It’s always a little disheartening when the seasonal period approaches and, being an avid film fan and frequent cinema goer, Christmas-related movies are always attached with such a stigma, a negativity that surrounds the majority. It really only leaves a handful — such as the original classics like It’s a Wonderful Life, Miracle on 34th Street and Home Alone — that come out unscathed.
But of course, every film means something specific to every individual. Such as, being born in the 90s you’ll be more common with the likes of Tim Allen’s The Santa Clause, the camptastic Jingle All the Way and the remake of Miracle on 34th Street, therefore be forgiven if these all hold a place dearly in our bauble-laced hearts. For fans of Christmas will undoubtedly revel in the tackiness of the holiday, the overly-saccharine-like quality of the majority of these films that dish out family dynamics that often lead to overwhelming sadness or some sort of moving melodrama. So, in all sense of the word, one of my absolute favourite moments of Christmas is sitting down in front of the heavily decorated tree with a cup of hot chocolate and a pack of Kleenex to watch Jack Frost. Not the abysmal horror version, can i just clarify.
To summarise the outlandish plot: Charlie Frost (Joseph Cross) and mother Gabby (Kelly Preston) form a ritual of waiting for rocker dad Jack (Michael Keaton). He’s away a lot at gigs and generally is really unreliable. It’s not until a late recording session on Christmas Eve away from a pissed family that he runs into some ice on the road and cue tears a dozen, Charlie Frost has no father. Really, on Christmas? We speed forth to one year later and Charlie is generally really, really unhappy. He comes across a harmonica that Jack gave to him a few days prior to his passing and holy sleigh bells, dear old Jack (Frost) has been reincarnated as a snowman. Ensue madcap adventure between son and father, making up for long lost time. But of course, what happens when the snow melts?
Cue more, more, more tears.
Upon it’s release, i remember firmly as a child (i’d have been six at the time) seeing TV spots on the television and it looked like a lovely family film, the film to see that Christmas even. I missed that opportunity. A year later, the VHS was mine, and i was in love. This story between father and son is something millions will undoubtedly resonate with.
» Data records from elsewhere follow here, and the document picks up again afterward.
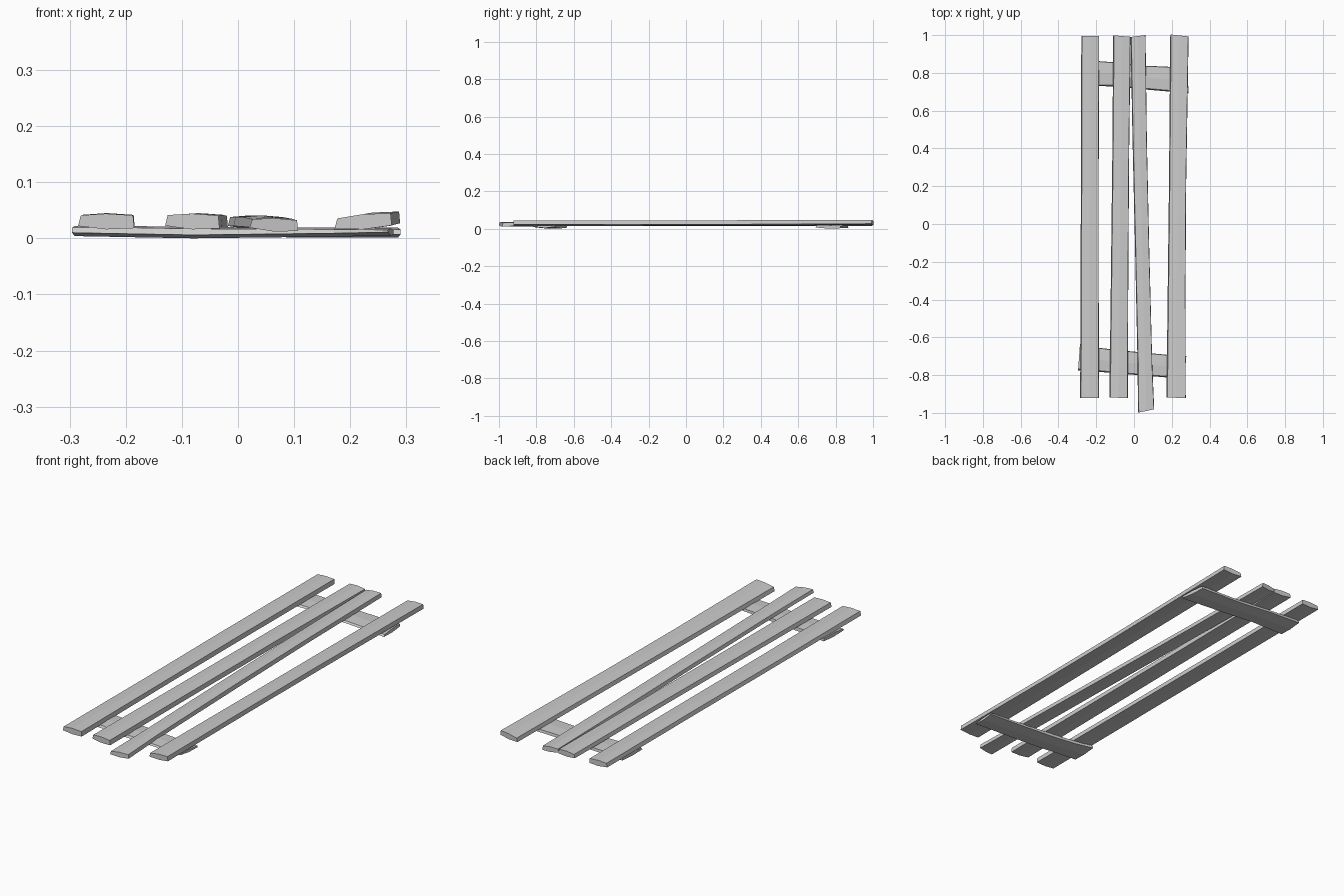
import bpy, bmesh
from mathutils import Vector


def board(name, stations, across_y=False, crown=0.003, skew=(0, 0)):
    """Loft a worn six-sided board. Station: position, side a, side b, bottom, top, tilt."""
    bm = bmesh.new()
    rings = []
    for i, (p, a, b, z0, z1, tilt) in enumerate(stations):
        w = b - a
        m = (a + b) / 2
        inset = w * 0.05
        section = [(a, z0 + 0.006), (m, z0), (b, z0 + 0.002),
                   (b - inset * 0.4, z1 - crown), (m, z1), (a + inset, z1 - crown)]
        end_skew = skew[0] if i == 0 else skew[1] if i == len(stations) - 1 else 0
        ring = []
        for s, z in section:
            t = (s - m) / w
            q, h = p + end_skew * t, z + tilt * t
            ring.append(bm.verts.new(Vector((q, s, h) if across_y else (s, q, h))))
        rings.append(ring)
    n = len(rings[0])
    for r0, r1 in zip(rings, rings[1:]):
        for k in range(n):
            bm.faces.new((r0[k], r0[(k + 1) % n], r1[(k + 1) % n], r1[k]))
    bm.faces.new(rings[0])
    bm.faces.new(rings[-1])
    bmesh.ops.recalc_face_normals(bm, faces=bm.faces)
    mesh = bpy.data.meshes.new(name)
    bm.to_mesh(mesh)
    bm.free()
    obj = bpy.data.objects.new(name, mesh)
    bpy.context.collection.objects.link(obj)
    return obj


# Long planks, left to right
board("left_plank", [
    (-0.92, -0.285, -0.185, 0.016, 0.044, 0),
    (-0.30, -0.283, -0.187, 0.017, 0.043, 0.001),
    (0.25, -0.281, -0.187, 0.017, 0.045, 0),
    (0.995, -0.279, -0.184, 0.017, 0.044, 0)])
board("inner_left_plank", [
    (-0.92, -0.130, -0.033, 0.016, 0.044, -0.001),
    (-0.25, -0.122, -0.030, 0.017, 0.044, 0),
    (0.35, -0.115, -0.026, 0.017, 0.045, 0),
    (0.995, -0.110, -0.018, 0.017, 0.043, 0)], skew=(-0.005, -0.008))
board("inner_right_plank", [
    (-0.99, 0.021, 0.107, 0.012, 0.036, -0.002),
    (-0.75, 0.019, 0.097, 0.014, 0.038, 0),
    (-0.10, 0.005, 0.080, 0.015, 0.041, 0),
    (0.45, -0.008, 0.068, 0.016, 0.041, 0),
    (0.995, -0.018, 0.061, 0.016, 0.041, 0)], skew=(0.018, 0.01))
board("right_plank", [
    (-0.92, 0.172, 0.274, 0.016, 0.043, 0.010),
    (-0.30, 0.179, 0.273, 0.016, 0.043, 0.009),
    (0.20, 0.185, 0.276, 0.017, 0.044, 0.009),
    (0.998, 0.192, 0.289, 0.020, 0.046, 0.010)], skew=(-0.005, -0.01))

# Cross battens underneath
board("front_batten", [
    (-0.291, -0.775, -0.635, 0.004, 0.022, 0),
    (-0.19, -0.782, -0.655, 0.002, 0.022, 0),
    (-0.08, -0.792, -0.668, 0.000, 0.020, 0),
    (0.17, -0.812, -0.692, 0.003, 0.019, 0),
    (0.272, -0.820, -0.700, 0.005, 0.018, 0)], across_y=True, skew=(0.01, 0.01))
board("back_batten", [
    (-0.275, 0.730, 0.868, 0.003, 0.021, 0),
    (-0.10, 0.729, 0.856, 0.003, 0.020, 0),
    (0.06, 0.712, 0.838, 0.002, 0.019, 0),
    (0.285, 0.692, 0.828, 0.001, 0.019, 0)], across_y=True, skew=(0.01, -0.01))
Spruce it up with a setting that bursts with snow, lights and anything that resembles the cosy holiday, this cheesy, family film bursts with enough warmth to crack the coldest of hearts.
Eighteen years after release and i’m now much, much older. But do i love Jack Frost any less? Of course not. Sure, it’s a little dated. I mean, the sledding chase between Charlie and his rivals, with snowdad Jack on the rear of the sled catapulting snowballs, the visuals are as corny as the premise itself. But the feels are all there; this is a kind-spirited seasonal adventure that’s admirable in its efforts.
Director Troy Miller didn’t have an easy run. The only other mentionable effort that can be spoken of was the abysmal prequel to Dumb and Dumber, so we’ll stick to calling Jack Frost his best effort. The talent on the other hand. Michael Keaton’s surge to fandom has soared since the Oscar-rife Birdman and last year’s Spotlight, but still, he’s Jack Frost. Kelly Preston, known more so for being the wife of John Travolta, has starred in a handful of pictures, most notably Jerry Maguire but again, i can’t help but see cosy mother-figure Gabby. And then there’s cute Charlie Frost, played by actor Joseph Cross who featured in films like Lincoln, Milk and an almost Charlie-shattering serial killer in Untraceable which could have tainted the image in Jack Frost. Luckily, my love is clearly far, far too strong.
It’s far from perfect, but Jack Frost is quintessential Christmas entertainment for me and my family. It’s a heavy tearjerker but it brims with enough wholesome family entertainment to make it soar this time of year.
Jack Frost is available on DVD now.